Task prompt: List every line in this data where the string "cube" occurs.

Provided information START

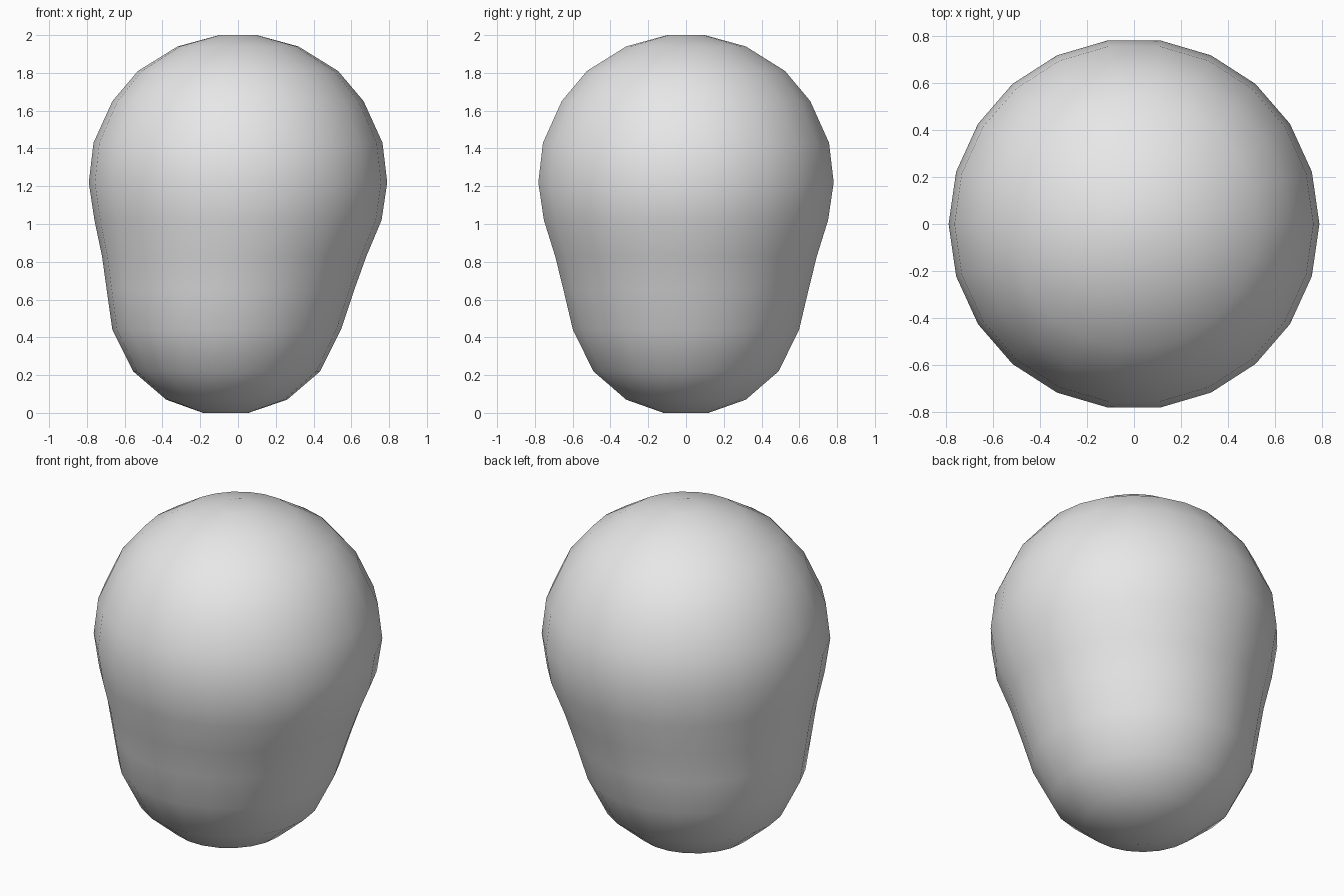
import bpy, bmesh, math

cube = bpy.data.objects.get("Cube")
if cube:
    bpy.data.objects.remove(cube)

# Plain grey material
grey = bpy.data.materials.new("plain grey")
grey.use_nodes = True
colour = (0.8, 0.8, 0.8, 1.0)
grey.diffuse_color = colour
grey.node_tree.nodes["Principled BSDF"].inputs["Base Color"].default_value = colour

# Profile of round sections: height, radius, sideways shift of the centre
SECTIONS = [
    (0.00, 0.12, -0.065), (0.07, 0.32, -0.06), (0.22, 0.495, -0.06),
    (0.44, 0.605, -0.06), (0.65, 0.655, -0.04), (0.83, 0.70, -0.02),
    (1.02, 0.76, 0.0), (1.22, 0.79, 0.0), (1.43, 0.765, 0.0),
    (1.65, 0.665, 0.0), (1.81, 0.53, 0.0), (1.94, 0.32, 0.0),
    (2.00, 0.10, 0.0),
]
SIDES = 22

# Blended body: a large round dome over a smaller, offset round base
bm = bmesh.new()
rings = []
for z, r, cx in SECTIONS:
    rings.append([bm.verts.new((cx + r * math.cos(2 * math.pi * i / SIDES),
                                r * math.sin(2 * math.pi * i / SIDES), z))
                  for i in range(SIDES)])
for low, high in zip(rings, rings[1:]):
    for i in range(SIDES):
        j = (i + 1) % SIDES
        bm.faces.new((low[i], low[j], high[j], high[i]))
bm.faces.new(rings[0][::-1])
bm.faces.new(rings[-1])
for face in bm.faces:
    face.smooth = True

mesh = bpy.data.meshes.new("blob_body")
bm.to_mesh(mesh)
bm.free()
mesh.materials.append(grey)
body = bpy.data.objects.new("blob_body", mesh)
bpy.context.collection.objects.link(body)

Provided information END

Solution to this exercise:
cube = bpy.data.objects.get("Cube")
if cube:
    bpy.data.objects.remove(cube)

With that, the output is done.